Gephardt Drops Rank, Not Perks
While he may no longer be leading his party in the House, presidential hopeful Rep. Richard Gephardt (Mo.) will not be losing all the benefits of being one of the chamber’s top Democrats.
New Minority Leader Nancy Pelosi (D-Calif.) helped Gephardt land an office in the space-strapped Capitol and is temporarily bankrolling the carry-over of some of his key leadership staff in the 108th Congress.
Although her office couldn’t specify how much of her designated leadership funds she’s dedicating to help the Missourian retain key aides, the move — not unheard of with outgoing leaders — has allowed Gephardt to keep in place some of his senior staff while he prepares his presidential bid. And, on the flip side, sources say Gephardt has also helped Pelosi in structuring her leadership office and hiring staff.
“We wanted to provide a certain amount of transitional help,” said Pelosi spokesman Brendan Daly.
“She has a great deal of respect for him, and he’s been a tremendous leader,” Daly continued. “She has a good working relationship with him, and it’s something that made sense to do.”
Gephardt, who held either the Majority or Minority Leader position since 1989 and is preparing to vie for the White House in 2004, is expected to spend much of his time this session working Members for presidential support.
Having a Capitol office and being able to maintain some leadership staff — even if temporarily — could help enormously in that effort, several Democratic sources said. The role of House Members as “superdelegates” to the Democratic presidential nominating convention has long been viewed as a key advantage for Gephardt by those helping to steer his national ambitions.
A top Gephardt adviser said Pelosi has been “extremely gracious” in all matters relating to the transition. And Gephardt, the adviser added, “was equally gracious in getting her up and started.”
Said another Democratic leadership aide: “She wanted to do things to help Gephardt transition out of being leader.”
The apparent warming in the relationship between Pelosi and Gephardt came as a surprise to some, given rumblings about bad blood between the two.
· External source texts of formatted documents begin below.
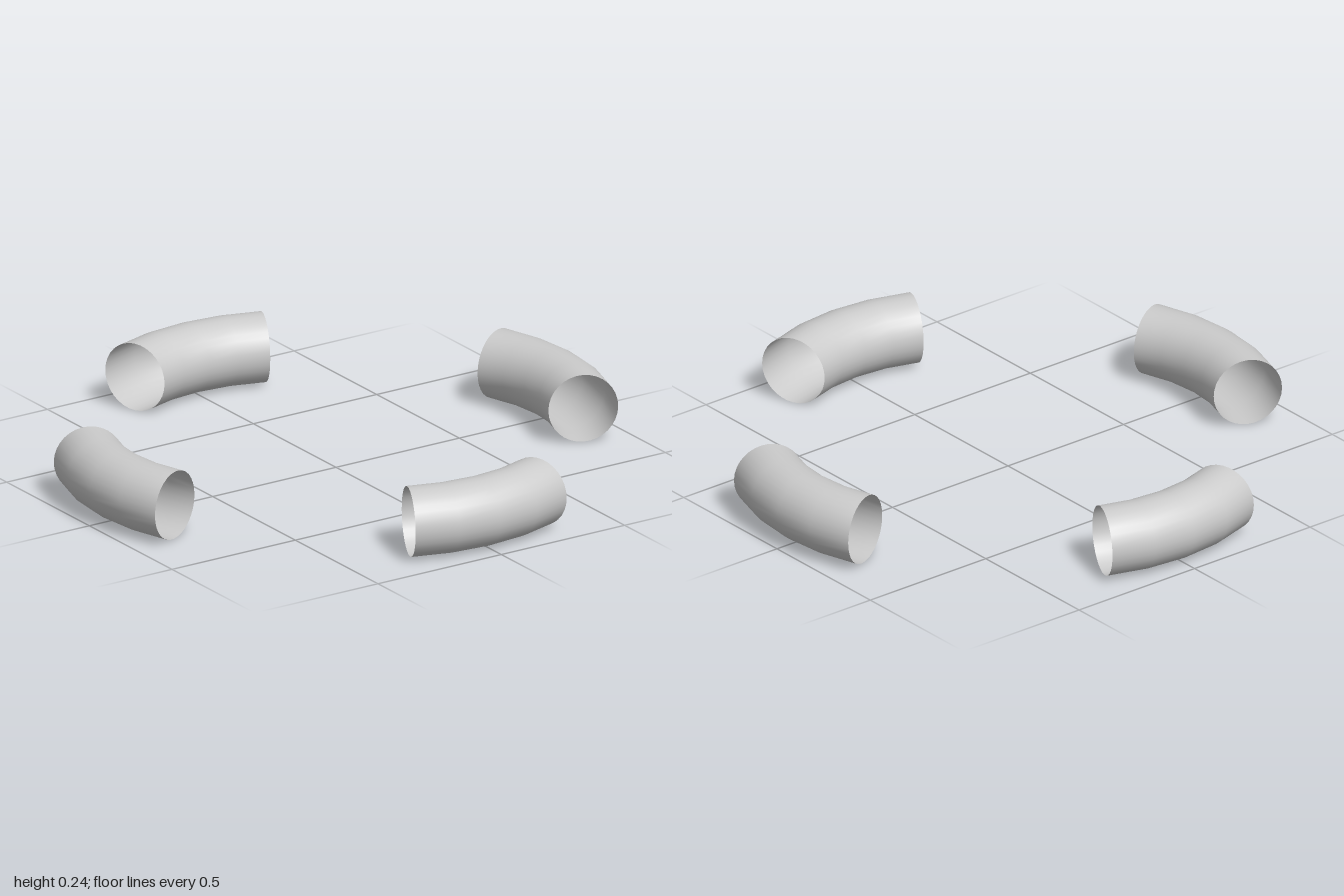
import * as THREE from 'three';

const TUBE = 0.12;   // pipe radius
const BEND = 0.68;   // centreline radius of each bend
const ARC = Math.PI / 4;

export function createModel() {
  const model = new THREE.Group();
  model.name = 'pipeBends';
  const material = new THREE.MeshStandardMaterial({ color: 0xcccccc, side: THREE.DoubleSide });

  // One open 45 degree bend, lying flat and centred on +x
  const bend = new THREE.TorusGeometry(BEND, TUBE, 32, 4, ARC);
  bend.rotateZ(-ARC / 2);
  bend.rotateX(Math.PI / 2);
  bend.translate(1 - BEND - TUBE, TUBE, 0);

  // Four bends around the centre
  ['leftBend', 'backBend', 'rightBend', 'frontBend'].forEach((name, i) => {
    const mesh = new THREE.Mesh(bend, material);
    mesh.name = name;
    mesh.rotation.y = i * Math.PI / 2;
    model.add(mesh);
  });
  return model;
}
Pelosi was even rumored to be eyeing a challenge to Gephardt as leader before he announced he wouldn’t seek another term.
“I don’t think there’s any love lost between those two,” said a senior Democratic aide.
Democratic sources also said they never expected Gephardt to simply resign himself to a rank-and-file status after such a long tenure of leadership in the House. But, they added, don’t expect the former leader to spend much time on Capitol Hill either.
“Obviously, he was the leader for 13 years, to the extent he’s here he needs to have Capitol space,” said the Gephardt adviser. “He needs room for himself and to meet with Members.”
Gephardt’s new office will be a small space somewhere on the first floor, according to Pelosi’s office. But regardless, it comes at a time when space is at an all-time premium because of the construction of the Capitol Visitor Center.
Newly elected leaders are struggling to find even enough space for themselves and their staffs. Some employees are even working in hallways while offices are being assigned.
A GOP leadership aide said Speaker Dennis Hastert (R-Ill.) had himself offered to help Gephardt find Capitol digs, but Pelosi stepped in.
“We offered to help Gephardt, but Pelosi said she would take care of him, which apparently she did,” said the staffer.
Daly explained that it’s “because of his stature in the Caucus. He is very well-respected and Members will want to seek out his advice on a number of things.”
But, ultimately, Gephardt has his eye on another prize.
“His role is he’s running for president and running for president is a full-time job,” said the close Gephardt ally. “It’s very hard, it takes a lot of time. I don’t think he envisions spending a tremendous amount of time [guiding the new leaders]. Obviously, he’ll be available.”
The fact that Gephardt has little in the way of formal Congressional duties will allow him to devote his full attention to seeking the White House. In this session he has no committee assignments, isn’t serving as leader and isn’t running for re-election to his Congressional seat.
“Day- to- day he’s not going to have much, if any, role,” said one Democratic leadership aide. “I think Members will be surprised about how little, if any, they see Dick Gephardt here.”
But the staffer added: “I do expect Gephardt — as a frontrunner for the nomination for president — to be a major player on the overall Democratic agenda and message.”
Because of his tenure, another leadership aide said it’s impossible for Gephardt to be irrelevant.
“Members obviously have a pre-existing relationship with him,” the staffer said. “I still see folks who were close to him when he was Minority Leader still going to him for counsel. That’s not to say Pelosi doesn’t have those relationships, but he’s been around a lot longer. I don’t see him going away.”